Tuesday, July 8, 2014


Today I want to discuss Gamandria, the fantasy setting where Sertorius takes place. I will talk a bit about the nature of the world, what sources inspired its development and how it was created by the design team. 

Gamandria is a geocentric world where present-day city-states and empires are built upon the ruins of an ancient Ogre civilization that collapsed about fourteen hundred years ago. It is a complete continent with tons of interesting locations to explore, and they span a broad range of cultures, from northern coastal raiding Gru tribes who worship the bear lord Sur Vanker, to the river culture of Matruk who worship their king as a living god.

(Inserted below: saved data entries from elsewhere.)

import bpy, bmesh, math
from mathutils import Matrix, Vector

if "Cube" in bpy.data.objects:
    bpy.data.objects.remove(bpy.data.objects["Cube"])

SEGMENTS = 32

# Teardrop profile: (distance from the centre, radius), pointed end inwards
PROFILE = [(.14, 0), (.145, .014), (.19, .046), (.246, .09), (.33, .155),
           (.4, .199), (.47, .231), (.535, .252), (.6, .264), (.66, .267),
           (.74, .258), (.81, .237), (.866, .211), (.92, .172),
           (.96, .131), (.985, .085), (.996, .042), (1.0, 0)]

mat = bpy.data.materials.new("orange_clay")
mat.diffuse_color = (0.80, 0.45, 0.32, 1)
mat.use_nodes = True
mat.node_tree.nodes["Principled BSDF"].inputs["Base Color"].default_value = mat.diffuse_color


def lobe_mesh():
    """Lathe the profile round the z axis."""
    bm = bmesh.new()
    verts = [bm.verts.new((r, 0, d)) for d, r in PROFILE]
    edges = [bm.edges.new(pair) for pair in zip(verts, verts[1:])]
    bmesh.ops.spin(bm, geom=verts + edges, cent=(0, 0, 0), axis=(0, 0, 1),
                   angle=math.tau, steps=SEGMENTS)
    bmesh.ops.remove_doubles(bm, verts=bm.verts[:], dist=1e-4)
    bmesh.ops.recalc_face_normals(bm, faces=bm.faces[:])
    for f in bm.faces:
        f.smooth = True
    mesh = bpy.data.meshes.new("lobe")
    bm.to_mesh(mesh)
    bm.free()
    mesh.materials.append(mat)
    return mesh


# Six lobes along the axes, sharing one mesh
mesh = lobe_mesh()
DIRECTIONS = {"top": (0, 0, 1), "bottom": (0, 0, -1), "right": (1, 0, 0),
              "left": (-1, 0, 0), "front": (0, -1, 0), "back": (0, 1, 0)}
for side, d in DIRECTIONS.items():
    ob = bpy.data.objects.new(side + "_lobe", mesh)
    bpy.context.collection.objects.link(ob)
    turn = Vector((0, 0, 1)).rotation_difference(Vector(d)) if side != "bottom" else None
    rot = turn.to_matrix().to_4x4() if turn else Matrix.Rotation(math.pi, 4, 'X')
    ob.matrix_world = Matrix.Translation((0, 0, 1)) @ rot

It is a place where deities walk the earth. 

It is also a place where magic has made a large impact. This happens in a number of ways, but the most striking is through features called Grims. These are places where powerful Sertori were overcome with their magic and transformed into powerful beings that infect the local landscape. Some might a sentient pool of water that rewards those who please it, others might be haunted woods where time flows chaotically with a dark entity at its heart.

When we designed the world, we drew on a wide variety of sources for inspiration.  As you can see from the introduction of the book, there are quite a few:

I am a history buff and read more history books than I do novels, so I was initially inspired by cultures like Rome, Carthage, Byzantium, Persia, Scythia and Mesopotamia. However we wanted it to be a setting capable of supporting a number of different campaign styles, so I also drew from other periods and places. I think in the end we were striving for something more in the realm of Conan than say Game of Thrones. 

Biblical stories also had an influence on the setting. As did Star Trek and Life of Brian. I mention Life of Brian, not because the game is silly (it isn't) but because it provided a useful model for the Followers system in the game where Sertori can become the focus of a cult and increase in Divinity. Jesus of Nazareth and Agora also provided helpful models for this as well. 

Role-playing games we played growing up also shaped how we developed the setting. There were many but for me, Ravenloft probably had the largest impact. This isn't very apparent at first if you read the setting material, but as you think through some of the implications of how magic works and if you looks at some of the central monsters like Grim Beasts, you can definitely see echoes of it. 

Designing Gamandria required we have a solid foundation. To the right is the map of Gamandria. It was created by Rob Conley who did an excellent job in my opinion. Below this image is a shot of my original hand drawn maps he worked off of. 

This map took quite some time to make because we wanted to have an entry for each named area. It took two giant poster sized sheets in the end for the final hand-drawn version. Prior to that I worked on a single sheet with about 7-10 versions of the map over the course of its history (to get a sense of how people had moved and events had occurred). Then I used the last of those maps as a basis for this one. 
I also did this as we were running multiple campaigns in the setting. I even ran several using other systems just to get a chance to test out some areas with players who were more familiar with other RPGs. Normally I would target places I knew I wanted to expand. So going in I decided the Perlova Valley province of Caelum Republic would have a robust description. I played a small campaign there with my cousin and her boyfriend, which really helped me flesh the region out. I rand it like a sandbox because that really forced me to think of everything that was there. 

Entries in the setting chapter range in size from a sentence or two to several pages. Perlova Valley is a large sub-entry in the Caelum Republic section, going from the bottom of page 268 to the top of page 269 (see images to the right). It may not look like a lot, bit it is a result of adventures played there by two different groups of people. 

Not every entry in the book got this level of treatment of course, but Perlova Valley was one among many that did. Places like The Marite Kingdoms, The Ronian Empire, Caelum, Sardona, Donyra, Belvar and several others were given this sort of focus. 

We think this resulted in a great setting with lots of adventure potential. Hopefully in the coming weeks I will follow this entry with a part two. 

No comments:

Post a Comment